▸ About this task
Check each line of the material for the string "materials", and copy the lines that have it.

◇ ◇ ◇

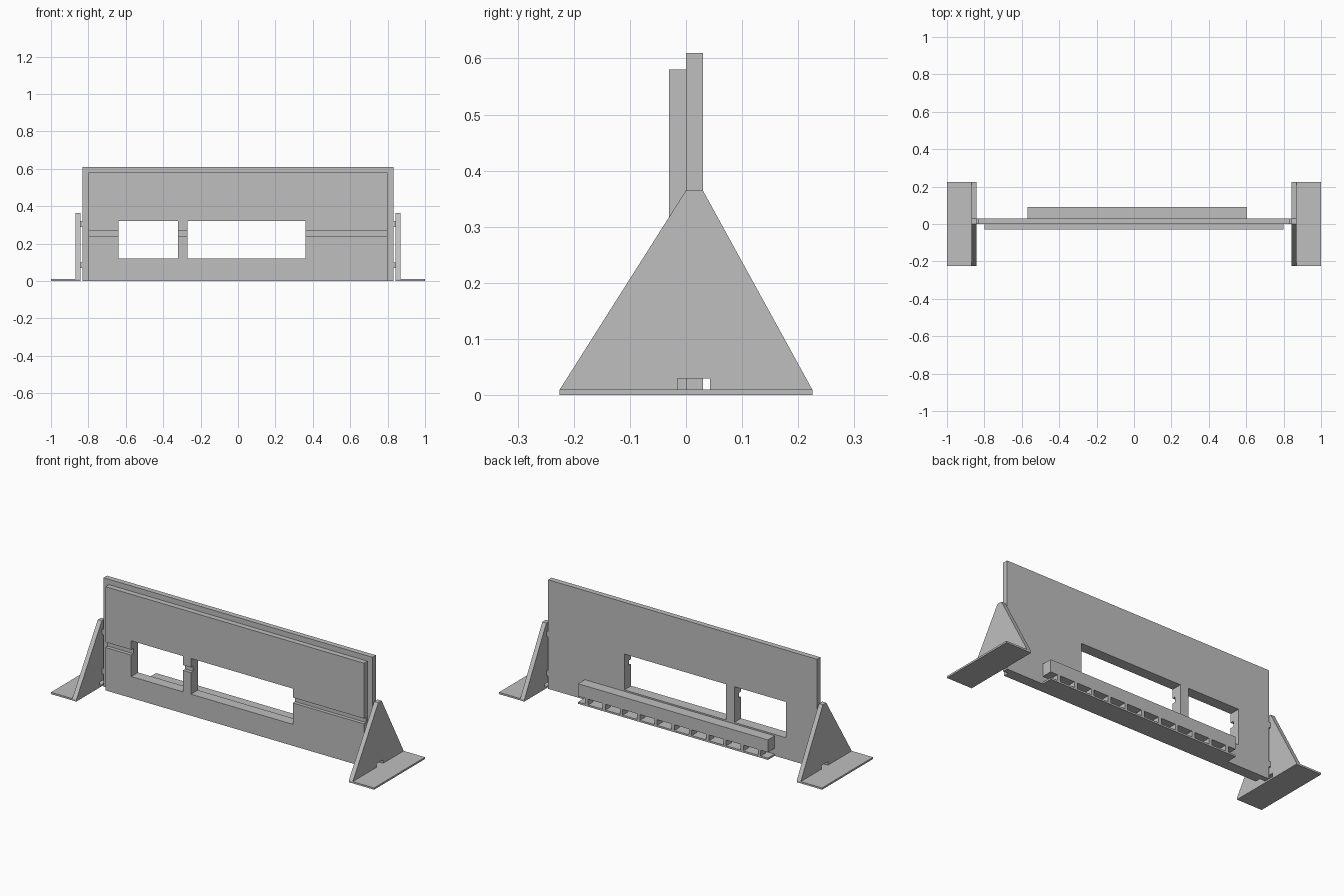
import bpy, bmesh

if "Cube" in bpy.data.objects:
    bpy.data.objects.remove(bpy.data.objects["Cube"])

grey = bpy.data.materials.new("plain_grey")
grey.diffuse_color = (0.52, 0.52, 0.52, 1)
grey.use_nodes = True
grey.node_tree.nodes["Principled BSDF"].inputs["Base Color"].default_value = grey.diffuse_color


def finish(name, bm):
    bmesh.ops.recalc_face_normals(bm, faces=bm.faces)
    mesh = bpy.data.meshes.new(name)
    bm.to_mesh(mesh)
    bm.free()
    mesh.materials.append(grey)
    ob = bpy.data.objects.new(name, mesh)
    bpy.context.collection.objects.link(ob)
    return ob


def add_box(bm, x, y, z):
    verts = bmesh.ops.create_cube(bm, size=1)["verts"]
    for v in verts:
        v.co = [(a + b) / 2 + c * (b - a) for (a, b), c in zip((x, y, z), v.co)]


def boxes(name, *specs):
    bm = bmesh.new()
    for spec in specs:
        add_box(bm, *spec)
    return finish(name, bm)


def cut(ob, cutter):
    mod = ob.modifiers.new("cut", "BOOLEAN")
    mod.operation = "DIFFERENCE"
    mod.solver = "EXACT"
    mod.object = cutter
    cutter.hide_render = True
    cutter.hide_viewport = True


# Wall made of a tall back board and a shorter front board
back_board = boxes("back_board", ((-0.832, 0.832), (0, 0.03), (0, 0.61)))
front_board = boxes("front_board", ((-0.8, 0.8), (-0.03, 0), (0, 0.58)))

# Two window openings through both boards, and a groove across the front
windows = boxes("window_cutter",
                ((-0.64, -0.32), (-0.1, 0.1), (0.12, 0.32)),
                ((-0.27, 0.36), (-0.1, 0.1), (0.12, 0.32)))
groove = boxes("groove_cutter", ((-0.9, 0.9), (-0.1, -0.01), (0.24, 0.27)))
cut(back_board, windows)
cut(front_board, windows)
cut(front_board, groove)

# Rear rail with a thin shelf and a row of dividers below it
X0, X1 = -0.57, 0.605
boxes("rear_rail", ((X0, X1), (0.03, 0.09), (0.042, 0.112)))
boxes("rear_shelf", ((X0, X1), (0.03, 0.09), (0, 0.01)))
count = 11
step = (X1 - X0) / count
boxes("shelf_dividers", *[
    ((X0 + (i + 0.5) * step - 0.009, X0 + (i + 0.5) * step + 0.009),
     (0.045, 0.09), (0.01, 0.042)) for i in range(count)])

# End supports: gusset with a small slot, foot plate and joining tabs
PROFILE = [(-0.225, 0), (0.225, 0), (0.225, 0.01), (0.03, 0.365),
           (0, 0.365), (-0.225, 0.01)]
slot = boxes("slot_cutter", ((-1.1, 1.1), (-0.015, 0.043), (0.01, 0.03)))
for side, label in ((-1, "left"), (1, "right")):
    bm = bmesh.new()
    face = bm.faces.new([bm.verts.new((side * 0.843, y, z)) for y, z in PROFILE])
    new = bmesh.ops.extrude_face_region(bm, geom=[face])["geom"]
    bmesh.ops.translate(bm, vec=(side * 0.025, 0, 0),
                        verts=[g for g in new if isinstance(g, bmesh.types.BMVert)])
    cut(finish(label + "_gusset", bm), slot)
    xs = sorted((side * 0.868, side))
    boxes(label + "_foot", (xs, (-0.225, 0.225), (0, 0.01)))
    xs = sorted((side * 0.832, side * 0.843))
    boxes(label + "_tabs", (xs, (0, 0.03), (0.07, 0.1)),
          (xs, (0, 0.03), (0.29, 0.32)))
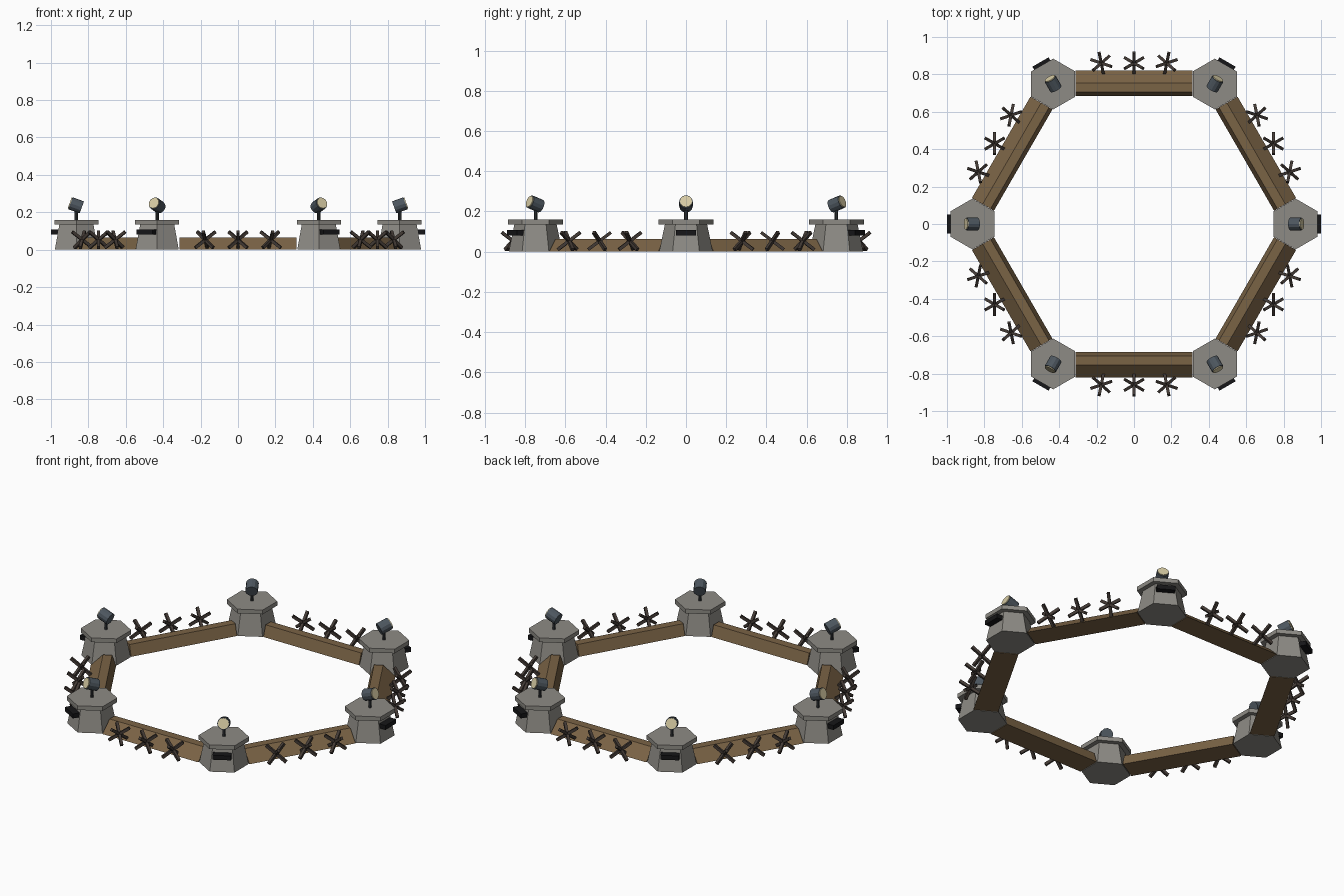
import bpy, bmesh, math
from mathutils import Matrix, Vector

if "Cube" in bpy.data.objects:
    bpy.data.objects.remove(bpy.data.objects["Cube"])


def mat(name, rgb):
    m = bpy.data.materials.new(name)
    m.diffuse_color = (*rgb, 1)
    m.use_nodes = True
    m.node_tree.nodes["Principled BSDF"].inputs["Base Color"].default_value = m.diffuse_color
    return m


CONCRETE = mat("concrete", (0.27, 0.26, 0.235))
EARTH = mat("earth_brown", (0.195, 0.125, 0.06))
IRON = mat("rusty_iron", (0.055, 0.042, 0.035))
BLACK = mat("slit_black", (0.008, 0.008, 0.009))
STEEL = mat("dark_steel", (0.035, 0.04, 0.045))
SLATE = mat("lamp_slate", (0.075, 0.095, 0.115))
LENS = mat("lens_cream", (0.68, 0.6, 0.37))


def finish(bm, name, material, matrix):
    bmesh.ops.recalc_face_normals(bm, faces=bm.faces)
    me = bpy.data.meshes.new(name)
    bm.to_mesh(me)
    bm.free()
    me.materials.append(material)
    ob = bpy.data.objects.new(name, me)
    ob.matrix_world = matrix
    bpy.context.collection.objects.link(ob)
    return ob


def prism(name, material, matrix, r1, r2, z0, z1, sides, turn=0.0):
    """Tapered prism along local z."""
    bm = bmesh.new()
    bmesh.ops.create_cone(bm, cap_ends=True, segments=sides, radius1=r1, radius2=r2, depth=z1 - z0,
                          matrix=Matrix.Translation((0, 0, (z0 + z1) / 2)) @ Matrix.Rotation(turn, 4, 'Z'))
    # put a flat side on local x for the hexagons
    if sides == 6:
        v = bm.verts[:][0].co
        a = math.atan2(v.y, v.x) % (math.pi / 3)
        bmesh.ops.rotate(bm, verts=bm.verts, matrix=Matrix.Rotation(math.pi / 6 - a, 3, 'Z'))
    return finish(bm, name, material, matrix)


def add_box(bm, size, matrix):
    bmesh.ops.create_cube(bm, size=1, matrix=matrix @ Matrix.Diagonal((*size, 1)))


def wall(name, matrix):
    """Earth bank: lopsided trapezoid, gentle slope outward (local x)."""
    profile = [(0.684, 0), (0.82, 0), (0.754, 0.064), (0.705, 0.064)]
    bm = bmesh.new()
    ends = [[bm.verts.new((x, y, z)) for x, z in profile] for y in (-0.313, 0.313)]
    for e in ends:
        bm.faces.new(e)
    for i in range(4):
        j = (i + 1) % 4
        bm.faces.new((ends[0][i], ends[0][j], ends[1][j], ends[1][i]))
    finish(bm, name, EARTH, matrix)


def hedgehog(name, matrix):
    """Three crossed iron beams."""
    bm = bmesh.new()
    for k in range(3):
        a = k * 2 * math.pi / 3
        d = Vector((math.cos(a) * 0.8, math.sin(a) * 0.8, 0.6))
        add_box(bm, (0.016, 0.016, 0.142), d.to_track_quat('Z', 'Y').to_matrix().to_4x4())
    finish(bm, name, IRON, matrix)


R = 0.864
for n in range(6):
    spin = Matrix.Rotation(n * math.pi / 3, 4, 'Z')
    at = spin @ Matrix.Translation((R, 0, 0))

    # bunker
    prism(f"bunker_body_{n}", CONCRETE, at, 0.133, 0.105, 0, 0.136, 6)
    prism(f"bunker_cap_{n}", CONCRETE, at, 0.1357, 0.1357, 0.135, 0.16, 6)
    bm = bmesh.new()
    add_box(bm, (0.05, 0.1, 0.026), Matrix.Translation((0.111, 0, 0.094)))
    finish(bm, f"firing_slit_{n}", BLACK, at)

    # searchlight, aimed outward and slightly up
    prism(f"lamp_post_{n}", STEEL, at, 0.009, 0.009, 0.155, 0.225, 8)
    aim = at @ Matrix.Translation((0.003, 0, 0.238)) @ Matrix.Rotation(math.radians(70), 4, 'Y')
    prism(f"lamp_housing_{n}", SLATE, aim, 0.034, 0.034, -0.034, 0.03, 12)
    prism(f"lamp_lens_{n}", LENS, aim, 0.03, 0.03, 0.028, 0.035, 12)

    # wall and obstacles between bunkers
    side = Matrix.Rotation((n + 0.5) * math.pi / 3, 4, 'Z')
    wall(f"earth_wall_{n}", side)
    for k in (-1, 0, 1):
        hedgehog(f"hedgehog_{n}_{k + 1}",
                 side @ Matrix.Translation((0.86, k * 0.175, 0.053)) @ Matrix.Rotation(k * 0.2, 4, 'Z'))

◇ ◇ ◇

▸ Reply to the task
grey = bpy.data.materials.new("plain_grey")
    mesh.materials.append(grey)
    m = bpy.data.materials.new(name)
    me.materials.append(material)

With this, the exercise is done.